Let me speak from personal experience. Once the student has found his/her teacher with the guidance of the criteria on the ability of such teacher to dance as I mentioned earlier, I would recommend staying with that teacher for a good amount of time (three to six months). Changing instructors early on could result in confusing directions. The foundation or technique is the first gem to acquire - good posture, balance, being on our axis and walking with ease. Proper foundation will guarantee smooth learning, as the thirst for more Tango moves is awakened. The same is true with the general Tango lexicon. I here assume that the teacher would be attached to the roots of Tango and will communicate the importance of revealing the Argentinean culture with all its reality. This implies that the genesis of Tango is approached with sincerity in relationship with its African roots. The psychology of Tango itself will be better absorbed if understood in its historical perspective. Reading about the Argentinean culture and being curious about its foundation will undoubtedly help.

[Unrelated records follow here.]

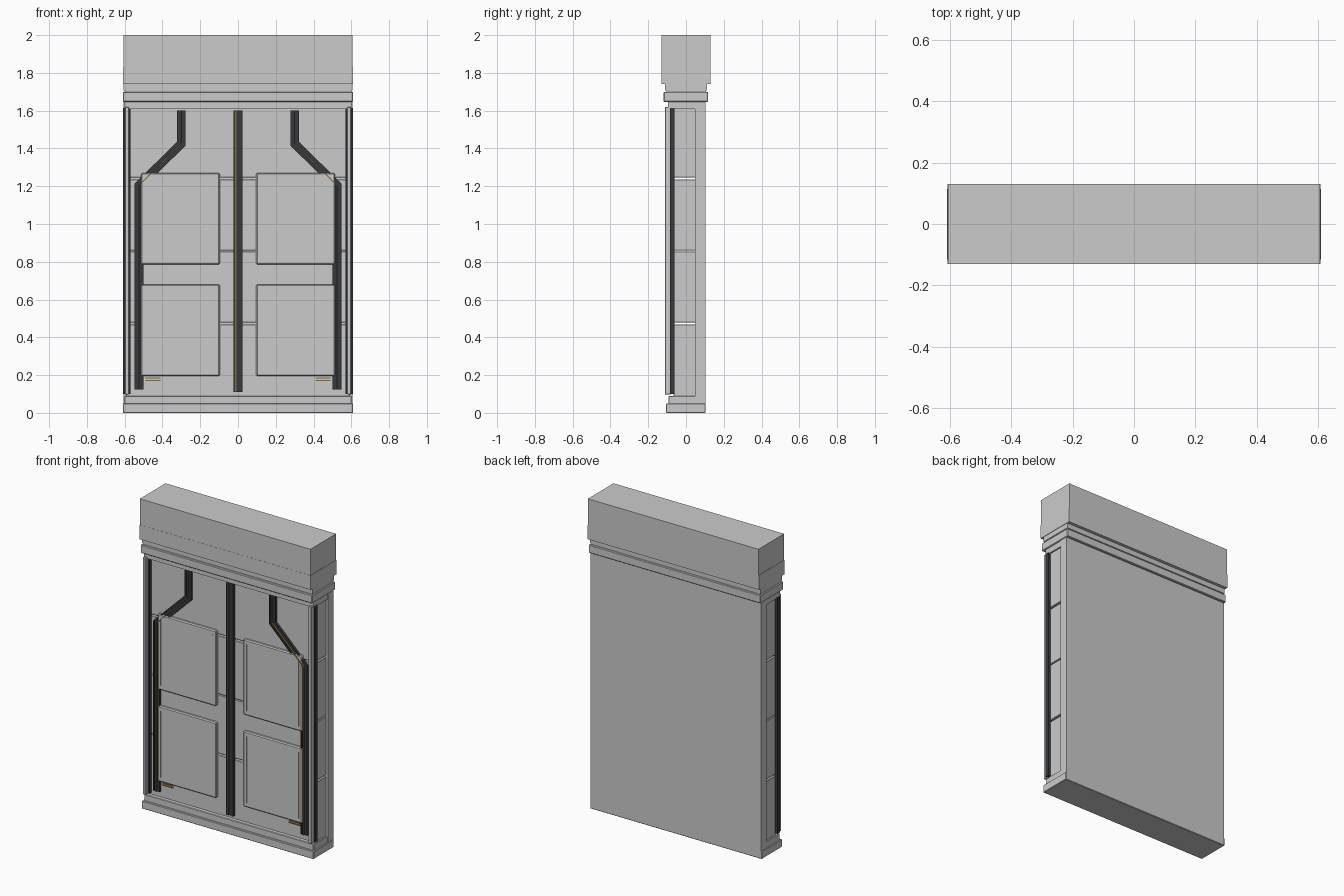
import bpy, bmesh
from mathutils import Vector

if "Cube" in bpy.data.objects:
    bpy.data.objects.remove(bpy.data.objects["Cube"])


def material(name, col):
    m = bpy.data.materials.new(name)
    m.diffuse_color = (*col, 1)
    m.use_nodes = True
    m.node_tree.nodes["Principled BSDF"].inputs["Base Color"].default_value = m.diffuse_color
    return m


DARK = material("dark_metal", (0.035, 0.042, 0.05))
BROWN = material("copper_brown", (0.27, 0.14, 0.04))


def finish(name, bm, mat=None):
    bmesh.ops.recalc_face_normals(bm, faces=bm.faces)
    me = bpy.data.meshes.new(name)
    bm.to_mesh(me)
    bm.free()
    ob = bpy.data.objects.new(name, me)
    bpy.context.collection.objects.link(ob)
    if mat:
        me.materials.append(mat)
    return ob


def box(name, x, y, z, mat=None, bevel=0):
    """Box from (min, max) ranges, with an optional chamfer."""
    bm = bmesh.new()
    bmesh.ops.create_cube(bm, size=1)
    for v in bm.verts:
        v.co = Vector([(r[0] + r[1]) / 2 + c * (r[1] - r[0])
                       for r, c in zip((x, y, z), v.co)])
    if bevel:
        bmesh.ops.bevel(bm, geom=bm.edges[:], offset=bevel, segments=1, affect='EDGES')
    return finish(name, bm, mat)


def ribbon(name, path, lo, hi, y, mat):
    """Mitred strip following an (x, z) path between side offsets lo and hi."""
    pts = [Vector(p) for p in path]
    dirs = [(b - a).normalized() for a, b in zip(pts, pts[1:])]
    bm = bmesh.new()
    rings = []
    for i, p in enumerate(pts):
        d0, d1 = dirs[max(i - 1, 0)], dirs[min(i, len(dirs) - 1)]
        n0, n1 = Vector((-d0.y, d0.x)), Vector((-d1.y, d1.x))
        m = (n0 + n1) / (1 + n0.dot(n1))
        a, b = p + m * lo, p + m * hi
        rings.append([bm.verts.new(c) for c in (
            (a.x, y[0], a.y), (b.x, y[0], b.y), (b.x, y[1], b.y), (a.x, y[1], a.y))])
    for r, s in zip(rings, rings[1:]):
        for k in range(4):
            bm.faces.new((r[k], r[(k + 1) % 4], s[(k + 1) % 4], s[k]))
    bm.faces.new(rings[0])
    bm.faces.new(rings[-1])
    return finish(name, bm, mat)


def channel(name, path, half, front, wire, wire_front):
    """Dark U-shaped channel with a brown wire inside."""
    lip = half * 0.4
    ribbon(name + "_bed", path, -half, half, (front + 0.006, -0.06), DARK)
    ribbon(name + "_lip_a", path, -half, -half + lip, (front, -0.06), DARK)
    ribbon(name + "_lip_b", path, half - lip, half, (front, -0.06), DARK)
    ribbon(name + "_wire", path, wire - 0.003, wire + 0.003, (wire_front, -0.06), BROWN)


# Back slab and stepped base
box("back_slab", (-0.605, 0.605), (0.047, 0.103), (0.04, 1.65))
box("base_plinth", (-0.61, 0.61), (-0.105, 0.103), (0, 0.05), bevel=0.003)
box("base_step", (-0.602, 0.602), (-0.092, 0.06), (0.045, 0.09), bevel=0.003)

# Stacked wall blocks separated by open seams
for i, z in enumerate([(0.085, 0.469), (0.479, 0.855), (0.860, 1.235), (1.245, 1.615)]):
    box(f"wall_block_{i}", (-0.592, 0.592), (-0.067, 0.05), z, bevel=0.003)

# Cornice mouldings and top cap
box("cornice_neck", (-0.602, 0.602), (-0.095, 0.06), (1.61, 1.65))
box("cornice_band", (-0.61, 0.61), (-0.119, 0.117), (1.647, 1.70), bevel=0.004)
box("cornice_recess", (-0.601, 0.601), (-0.104, 0.105), (1.69, 1.715))
box("cornice_fillet", (-0.605, 0.605), (-0.11, 0.11), (1.708, 1.745))
box("cap_lower", (-0.608, 0.608), (-0.131, 0.13), (1.74, 1.832))
box("cap_upper", (-0.606, 0.606), (-0.13, 0.13), (1.832, 2.0))

for s, side in ((-1, "left"), (1, "right")):
    def rng(a, b):
        return tuple(sorted((s * a, s * b)))

    # Corner post: light bar on a wider dark backing
    box(f"{side}_post_backing", rng(0.568, 0.608), (-0.086, -0.06), (0.1, 1.615), DARK)
    box(f"{side}_post_bar", rng(0.578, 0.599), (-0.112, -0.08), (0.097, 1.62), bevel=0.003)

    # Raised panels with slim vertical trims
    for z0, row in ((0.195, "lower"), (0.785, "upper")):
        box(f"{side}_{row}_panel", rng(0.096, 0.513), (-0.085, -0.06),
            (z0, z0 + 0.485), bevel=0.006)
        for x in (0.12, 0.49):
            box(f"{side}_{row}_panel_trim", rng(x - 0.002, x + 0.002), (-0.087, -0.08),
                (z0 + 0.03, z0 + 0.455))

    # Bent side channel and small vent slats
    path = [(s * 0.524, 0.125), (s * 0.524, 1.205), (s * 0.30, 1.425), (s * 0.30, 1.6)]
    channel(f"{side}_channel", path, 0.023, -0.082, 0, -0.0875)
    for z in (0.171, 0.184):
        box(f"{side}_vent_slat", rng(0.41, 0.49), (-0.073, -0.06), (z - 0.003, z + 0.003), BROWN)

# Central channel
channel("centre_channel", [(0, 0.11), (0, 1.6)], 0.024, -0.086, 0.012, -0.0865)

By the time the student checks the scene for additional instruction, he/she should be in the position to absorb any new information from other teachers and easily adapt it to the acquired knowledge. At this stage, no new information shall destroy the basic technique of walking, balance or good posture. A student’s natural common sense will arise as new Tango experiences open the mind’s windows to different perspectives. Many figures will be taught. They will all be pretty and attractive for the simple reason that they were put together by those who had the patience and stamina to acquire the know-how. In fact, the goal of any teacher should be to take the student to that place where they too would be able to create their own figures and combinations.

On the other hand, improper technique will - little by little - put the student in the league of mediocre dancers, confiscating the ability to comprehend figures or moves, let alone creating or inventing them. Tango’s beauty of flow resides in the clear understanding of the basic geometry of the dance. This geometry is part and parcel of the basic technique of the foundation. To learn properly is to give oneself the life-long fun of dancing Tango. The Tango Masters always state that “each Tango dance is different”. It is true. But it is only true if one has entered the league of the kind of dancers who are capable of invention and innovation.

Good dancers will always have a specific touch or note that makes them look different. However, they will all share something in common: Good posture, balance and elegance. These are the fruits of their diligent learning from a strong foundation right when they started. It is a painful experience to go back and unlearn or undo bad habits. I have seen it in other people’s misfortune. I was lucky to find good instruction from the start. Later on, learning from a variety of teachers just made my personal sailing a continuous pleasure. This is my wish for every student embarking on Tango’s fantastic journey. May your Tango embrace come from the place of gathering.



© April 2009